■ **What the task asks**: Among the entries below, find the line with "if (i < cols", then quote it and each following line up to and including the line with "const mesh = new THREE.Mesh(g, material);", and nothing else.

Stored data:

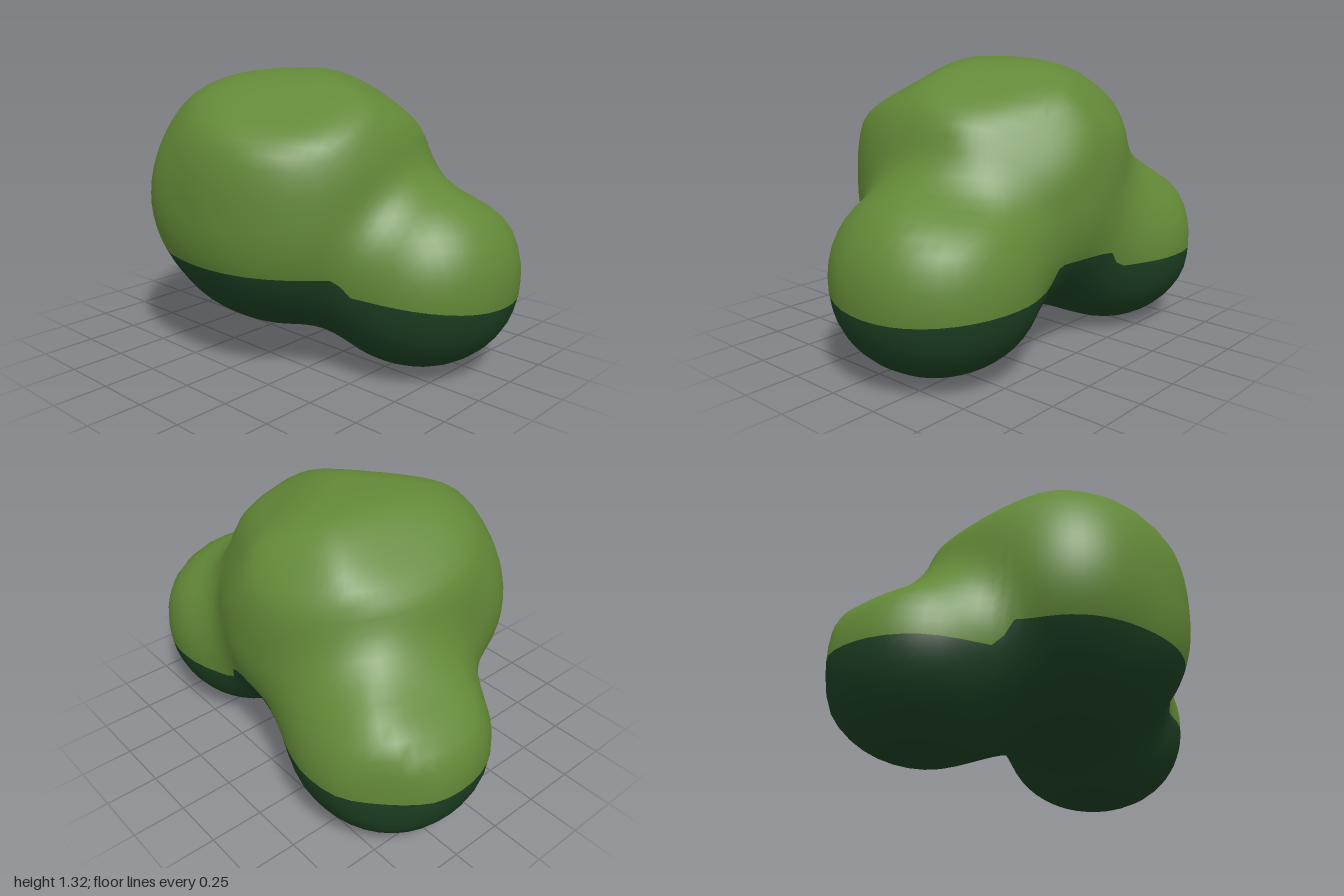
import * as THREE from 'three';

// Rounded lobes: centre, radii, roundness in plan, above and below the middle,
// and flattened sides given as [normal x, y, z, distance from the centre]
const MAIN = {
  c: [-0.02, 0.73, 0.03], r: [0.61, 0.59, 0.645], plan: 2.15, up: 2.8, down: 2.2,
  cuts: [
    [0.3, 0.87, 0.39, 0.59], [-0.58, 0.8, -0.1, 0.607], [0.5, 0.45, -0.74, 0.635],
    [0.37, 0.86, -0.33, 0.6], [-0.22, 0.69, -0.69, 0.675],
  ],
};
const SHOULDER = { c: [-0.22, 0.74, 0.28], r: [0.37, 0.4, 0.365], plan: 2, up: 2.1, down: 2, cuts: [] };
const RIGHT = {
  c: [-0.55, 0.41, -0.25], r: [0.45, 0.41, 0.435], plan: 2.1, up: 2, down: 2.1,
  cuts: [[-0.55, 0.83, 0, 0.38], [-0.71, 0, -0.71, 0.43]],
};
const LEFT = { c: [0.55, 0.44, -0.16], r: [0.45, 0.42, 0.45], plan: 2.1, up: 2.1, down: 2.2, cuts: [[0.25, 0.87, -0.43, 0.415]] };
const CORE = new THREE.Vector3(0, 0.47, -0.06);

const norm = (a, b, p) => Math.pow(Math.pow(Math.abs(a), p) + Math.pow(Math.abs(b), p), 1 / p);

// Smooth union of two distances
function blend(a, b, k) {
  const h = Math.max(k - Math.abs(a - b), 0) / k;
  return Math.min(a, b) - h * h * k / 4;
}

function lobe(L, p) {
  const x = p.x - L.c[0], y = p.y - L.c[1], z = p.z - L.c[2];
  const plan = norm(x / L.r[0], z / L.r[2], L.plan);
  let d = (norm(plan, y / L.r[1], y > 0 ? L.up : L.down) - 1) * Math.min(...L.r);
  for (const [nx, ny, nz, dist] of L.cuts) d = -blend(-d, dist - (nx * x + ny * y + nz * z), 0.05);
  return d;
}

const middle = (p) => blend(lobe(MAIN, p), lobe(SHOULDER, p), 0.06);
const sides = (p) => Math.min(lobe(RIGHT, p), lobe(LEFT, p));
const field = (p) => blend(blend(middle(p), lobe(RIGHT, p), 0.2), lobe(LEFT, p), 0.15);

// Point of the blended surface in a direction from the core
function surfacePoint(theta, phi) {
  const d = new THREE.Vector3(Math.cos(phi) * Math.sin(theta), Math.sin(phi), Math.cos(phi) * Math.cos(theta));
  let lo = 0, hi = 1.5;
  for (let i = 0; i < 24; i++) {
    const t = (lo + hi) / 2;
    if (field(d.clone().multiplyScalar(t).add(CORE)) < 0) lo = t; else hi = t;
  }
  return d.multiplyScalar(lo).add(CORE);
}

function surfaceNormal(p) {
  const e = 0.03, n = new THREE.Vector3();
  for (const k of ['x', 'y', 'z']) {
    const a = p.clone(), b = p.clone();
    a[k] += e;
    b[k] -= e;
    n[k] = field(a) - field(b);
  }
  return n.normalize();
}

// Height of the colour border: higher on the main lobe than on the side lobes
function borderHeight(p) {
  const s = THREE.MathUtils.smoothstep(sides(p) - middle(p), -0.05, 0.06);
  const side = p.x > 0 ? 0.36 + 0.17 * (p.z + 0.3) ** 2 : 0.385;
  return THREE.MathUtils.lerp(side, 0.487 + 0.035 * p.z, s);
}

function borderAngle(theta) {
  let lo = -0.7, hi = 0.7;
  for (let i = 0; i < 18; i++) {
    const mid = (lo + hi) / 2, p = surfacePoint(theta, mid);
    if (p.y < borderHeight(p)) lo = mid; else hi = mid;
  }
  return (lo + hi) / 2;
}

// One half of the foliage, from the border to the top or the bottom
function foliage(name, material, upper) {
  const cols = 96, rows = 24, pos = [], nor = [], idx = [];
  for (let i = 0; i <= cols; i++) {
    const theta = (i / cols) * Math.PI * 2, edge = borderAngle(theta);
    for (let j = 0; j <= rows; j++) {
      const from = upper ? edge : -Math.PI / 2, to = upper ? Math.PI / 2 : edge;
      const p = surfacePoint(theta, from + (to - from) * j / rows);
      pos.push(p.x, p.y, p.z);
      nor.push(...surfaceNormal(p).toArray());
      if (i < cols && j < rows) {
        const a = i * (rows + 1) + j, b = a + rows + 1;
        idx.push(a, b, b + 1, a, b + 1, a + 1);
      }
    }
  }
  const g = new THREE.BufferGeometry();
  g.setAttribute('position', new THREE.Float32BufferAttribute(pos, 3));
  g.setAttribute('normal', new THREE.Float32BufferAttribute(nor, 3));
  g.setIndex(idx);
  const mesh = new THREE.Mesh(g, material);
  mesh.name = name;
  return mesh;
}

export function createModel() {
  const light = new THREE.MeshStandardMaterial({ color: 0x628837 });
  light.name = 'leaf green';
  const dark = new THREE.MeshStandardMaterial({ color: 0x1c3e22 });
  dark.name = 'shaded green';

  const bush = new THREE.Group();
  bush.name = 'bush';
  bush.add(foliage('upperFoliage', light, true), foliage('lowerFoliage', dark, false));
  return bush;
}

■ **Exercise response**:
      if (i < cols && j < rows) {
        const a = i * (rows + 1) + j, b = a + rows + 1;
        idx.push(a, b, b + 1, a, b + 1, a + 1);
      }
    }
  }
  const g = new THREE.BufferGeometry();
  g.setAttribute('position', new THREE.Float32BufferAttribute(pos, 3));
  g.setAttribute('normal', new THREE.Float32BufferAttribute(nor, 3));
  g.setIndex(idx);
  const mesh = new THREE.Mesh(g, material);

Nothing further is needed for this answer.